I have completed my class, “Working In Series” taught by Elizabeth Barton.  It was really interesting to watch the development of quilt series by all the students.  As in most online classes, only a few students actually carried through to complete a series.  In some instances, this was because the students had selected a  complex topic.  Those of us who chose simpler abstract shapes — or a small flower, in one instance – were able to finish the process.
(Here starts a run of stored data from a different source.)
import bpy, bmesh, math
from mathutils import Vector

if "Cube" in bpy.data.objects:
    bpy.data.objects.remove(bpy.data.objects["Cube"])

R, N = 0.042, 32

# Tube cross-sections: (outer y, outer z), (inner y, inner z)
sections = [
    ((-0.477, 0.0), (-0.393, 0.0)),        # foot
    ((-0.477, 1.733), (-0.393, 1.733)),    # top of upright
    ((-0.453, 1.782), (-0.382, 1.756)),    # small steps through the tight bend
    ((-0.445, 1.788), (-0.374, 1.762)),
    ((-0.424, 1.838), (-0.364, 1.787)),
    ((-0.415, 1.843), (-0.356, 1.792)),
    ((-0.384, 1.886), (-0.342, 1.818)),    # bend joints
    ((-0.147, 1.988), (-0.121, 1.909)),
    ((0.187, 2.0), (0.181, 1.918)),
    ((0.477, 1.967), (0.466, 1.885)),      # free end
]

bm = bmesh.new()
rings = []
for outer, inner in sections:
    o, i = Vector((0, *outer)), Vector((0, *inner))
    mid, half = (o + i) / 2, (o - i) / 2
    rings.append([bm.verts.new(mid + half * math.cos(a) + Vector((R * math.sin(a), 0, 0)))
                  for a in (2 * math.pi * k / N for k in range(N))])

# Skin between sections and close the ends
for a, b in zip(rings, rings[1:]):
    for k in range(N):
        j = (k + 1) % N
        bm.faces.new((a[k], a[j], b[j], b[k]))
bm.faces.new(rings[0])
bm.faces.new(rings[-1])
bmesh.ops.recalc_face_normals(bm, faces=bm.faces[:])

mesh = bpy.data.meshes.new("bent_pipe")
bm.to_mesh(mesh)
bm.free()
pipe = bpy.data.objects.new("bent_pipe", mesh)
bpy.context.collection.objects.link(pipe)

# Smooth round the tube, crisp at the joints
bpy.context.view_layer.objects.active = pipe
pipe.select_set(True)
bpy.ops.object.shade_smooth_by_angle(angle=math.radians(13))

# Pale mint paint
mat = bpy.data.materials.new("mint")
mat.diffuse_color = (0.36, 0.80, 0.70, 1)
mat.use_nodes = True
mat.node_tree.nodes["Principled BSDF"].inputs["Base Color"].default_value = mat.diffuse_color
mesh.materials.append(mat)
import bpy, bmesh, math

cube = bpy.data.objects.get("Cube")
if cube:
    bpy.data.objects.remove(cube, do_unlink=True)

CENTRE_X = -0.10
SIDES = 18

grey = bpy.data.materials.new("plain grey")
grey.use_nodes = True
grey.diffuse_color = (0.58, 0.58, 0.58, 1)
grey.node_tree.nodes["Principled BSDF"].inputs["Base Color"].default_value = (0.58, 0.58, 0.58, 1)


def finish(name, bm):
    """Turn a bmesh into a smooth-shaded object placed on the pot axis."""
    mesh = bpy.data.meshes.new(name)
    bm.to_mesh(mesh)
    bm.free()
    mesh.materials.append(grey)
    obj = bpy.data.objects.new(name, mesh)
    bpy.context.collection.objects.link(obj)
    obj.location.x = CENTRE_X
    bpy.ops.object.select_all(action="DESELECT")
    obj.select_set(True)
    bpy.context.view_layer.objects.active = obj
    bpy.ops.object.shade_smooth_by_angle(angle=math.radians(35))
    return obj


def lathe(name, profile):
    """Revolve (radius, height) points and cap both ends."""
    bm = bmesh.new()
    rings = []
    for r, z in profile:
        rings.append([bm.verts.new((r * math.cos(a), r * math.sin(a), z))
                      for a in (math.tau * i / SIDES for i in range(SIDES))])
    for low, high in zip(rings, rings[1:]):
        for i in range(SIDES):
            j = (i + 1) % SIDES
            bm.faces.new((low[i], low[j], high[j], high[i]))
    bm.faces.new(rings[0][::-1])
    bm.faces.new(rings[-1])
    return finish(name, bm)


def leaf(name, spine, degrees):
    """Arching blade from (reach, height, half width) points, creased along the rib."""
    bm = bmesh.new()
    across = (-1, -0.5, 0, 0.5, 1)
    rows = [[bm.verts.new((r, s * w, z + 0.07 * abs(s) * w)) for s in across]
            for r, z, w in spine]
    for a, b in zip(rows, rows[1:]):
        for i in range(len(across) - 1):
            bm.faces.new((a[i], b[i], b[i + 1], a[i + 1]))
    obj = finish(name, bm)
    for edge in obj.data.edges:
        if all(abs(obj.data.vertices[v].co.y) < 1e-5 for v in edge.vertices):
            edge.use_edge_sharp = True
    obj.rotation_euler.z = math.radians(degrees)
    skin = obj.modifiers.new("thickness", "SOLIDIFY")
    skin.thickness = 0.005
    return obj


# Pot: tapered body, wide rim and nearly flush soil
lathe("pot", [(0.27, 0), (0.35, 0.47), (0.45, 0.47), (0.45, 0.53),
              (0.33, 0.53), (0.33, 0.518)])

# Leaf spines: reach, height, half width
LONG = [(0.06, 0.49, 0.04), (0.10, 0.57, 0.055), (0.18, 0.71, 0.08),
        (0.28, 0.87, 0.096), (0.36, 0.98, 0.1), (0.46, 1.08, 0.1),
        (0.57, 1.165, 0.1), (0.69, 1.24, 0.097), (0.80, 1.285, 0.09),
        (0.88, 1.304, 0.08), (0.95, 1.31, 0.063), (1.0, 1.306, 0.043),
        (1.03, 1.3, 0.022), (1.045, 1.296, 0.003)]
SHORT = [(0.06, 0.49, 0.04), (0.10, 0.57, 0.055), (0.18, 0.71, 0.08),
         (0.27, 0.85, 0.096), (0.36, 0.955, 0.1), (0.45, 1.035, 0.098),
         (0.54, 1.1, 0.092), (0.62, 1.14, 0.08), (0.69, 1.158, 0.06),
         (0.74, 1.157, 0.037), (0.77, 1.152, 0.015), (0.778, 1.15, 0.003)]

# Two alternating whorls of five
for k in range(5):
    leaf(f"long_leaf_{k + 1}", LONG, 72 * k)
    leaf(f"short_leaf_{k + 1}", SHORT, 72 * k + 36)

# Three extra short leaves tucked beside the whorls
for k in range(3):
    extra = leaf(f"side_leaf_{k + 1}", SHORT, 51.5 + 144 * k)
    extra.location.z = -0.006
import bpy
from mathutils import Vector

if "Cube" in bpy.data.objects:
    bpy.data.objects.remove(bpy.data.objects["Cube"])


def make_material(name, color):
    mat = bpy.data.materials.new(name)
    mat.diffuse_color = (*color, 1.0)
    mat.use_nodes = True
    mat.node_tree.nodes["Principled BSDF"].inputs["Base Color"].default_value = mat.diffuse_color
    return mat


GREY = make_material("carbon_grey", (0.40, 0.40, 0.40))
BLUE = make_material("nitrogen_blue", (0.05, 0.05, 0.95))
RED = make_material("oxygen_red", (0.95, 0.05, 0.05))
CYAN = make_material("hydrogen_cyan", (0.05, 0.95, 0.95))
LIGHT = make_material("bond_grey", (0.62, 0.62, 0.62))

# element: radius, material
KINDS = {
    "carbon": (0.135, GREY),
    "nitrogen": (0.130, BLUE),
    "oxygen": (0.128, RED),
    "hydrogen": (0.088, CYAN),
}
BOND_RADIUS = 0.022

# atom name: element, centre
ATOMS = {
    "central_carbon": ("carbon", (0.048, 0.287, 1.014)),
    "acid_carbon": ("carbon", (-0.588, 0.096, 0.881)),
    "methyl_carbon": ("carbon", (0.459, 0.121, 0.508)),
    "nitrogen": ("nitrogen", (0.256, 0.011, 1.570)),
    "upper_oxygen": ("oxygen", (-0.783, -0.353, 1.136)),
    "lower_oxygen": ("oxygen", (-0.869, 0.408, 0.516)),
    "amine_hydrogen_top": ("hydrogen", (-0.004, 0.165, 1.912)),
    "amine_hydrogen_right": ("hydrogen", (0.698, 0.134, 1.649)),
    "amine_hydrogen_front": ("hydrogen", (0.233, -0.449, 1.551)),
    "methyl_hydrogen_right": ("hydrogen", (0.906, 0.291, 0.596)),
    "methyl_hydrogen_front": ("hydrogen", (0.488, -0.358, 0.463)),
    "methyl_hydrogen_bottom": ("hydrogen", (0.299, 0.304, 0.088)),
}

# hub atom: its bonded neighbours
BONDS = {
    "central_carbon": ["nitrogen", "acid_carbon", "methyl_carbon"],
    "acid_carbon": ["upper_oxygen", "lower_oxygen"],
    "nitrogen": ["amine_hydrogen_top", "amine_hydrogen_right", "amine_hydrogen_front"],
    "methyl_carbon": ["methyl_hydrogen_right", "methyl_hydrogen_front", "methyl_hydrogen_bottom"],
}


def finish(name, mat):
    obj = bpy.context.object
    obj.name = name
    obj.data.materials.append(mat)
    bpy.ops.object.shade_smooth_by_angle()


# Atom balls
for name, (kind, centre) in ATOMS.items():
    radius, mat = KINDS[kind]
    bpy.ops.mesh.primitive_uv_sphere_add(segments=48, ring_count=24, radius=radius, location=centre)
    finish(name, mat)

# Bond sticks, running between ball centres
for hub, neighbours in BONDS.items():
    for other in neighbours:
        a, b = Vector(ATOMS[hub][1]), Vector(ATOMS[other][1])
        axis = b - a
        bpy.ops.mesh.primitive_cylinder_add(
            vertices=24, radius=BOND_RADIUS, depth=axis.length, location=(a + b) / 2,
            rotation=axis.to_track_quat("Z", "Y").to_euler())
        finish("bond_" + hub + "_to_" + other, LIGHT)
Students who chose topics such as a series of landscape quilts or quilts based on buildings had much more work to do to develop their series and were not able to finish within the time frame of the class.

I posted earlier about using watercolor pencils for quilt design.  Following that exercise, I purchased a small set of tubes of watercolor paint and painted some simple large flowers.  We were instructed to use black, white, and gray to make a value study and then paint others in color.  I am only going to present the value study here.  As you will see, I have no skill at painting!

Here is my black and white value study:

Watercolor value study

Watercolor value study

Using this value study, I drew a grid on top of the watercolor painting and assigned a “value” to each square.  The photo below shows a closeup of the grid and numbers.

Value grid with numbers

Value grid with numbers

 

I ended up with seven different value numbers.  I grabbed some black and white prints from my stash with a range of values from light to dark, and selected seven of the fabrics.  I cut a rectangle from each fabric and put a fusible web on the back.  I then cut one inch squares from each fused fabric, keeping the each fabric in a separate numbered pile.    A grid was drawn on a piece of white fabric (one inch squares) with an iron-away marker (Frixion pen). The squares of black and white fabrics were placed on the piece of white fabric, matching the numbered squares in the original design.  Once all the fabric squares were in position, I ironed the pieces down. The following photo shows the result.

Mosaic quilt from black and white value study

Mosaic quilt from black and white value study

I doubt I will ever turn this into a quilt, but the process is used by some quilters to make  spectacular quilts from photographs  (such as very large portraits) where the color and value of each small area of a photograph is matched.  Once the fabrics are selected, the process is very methodical.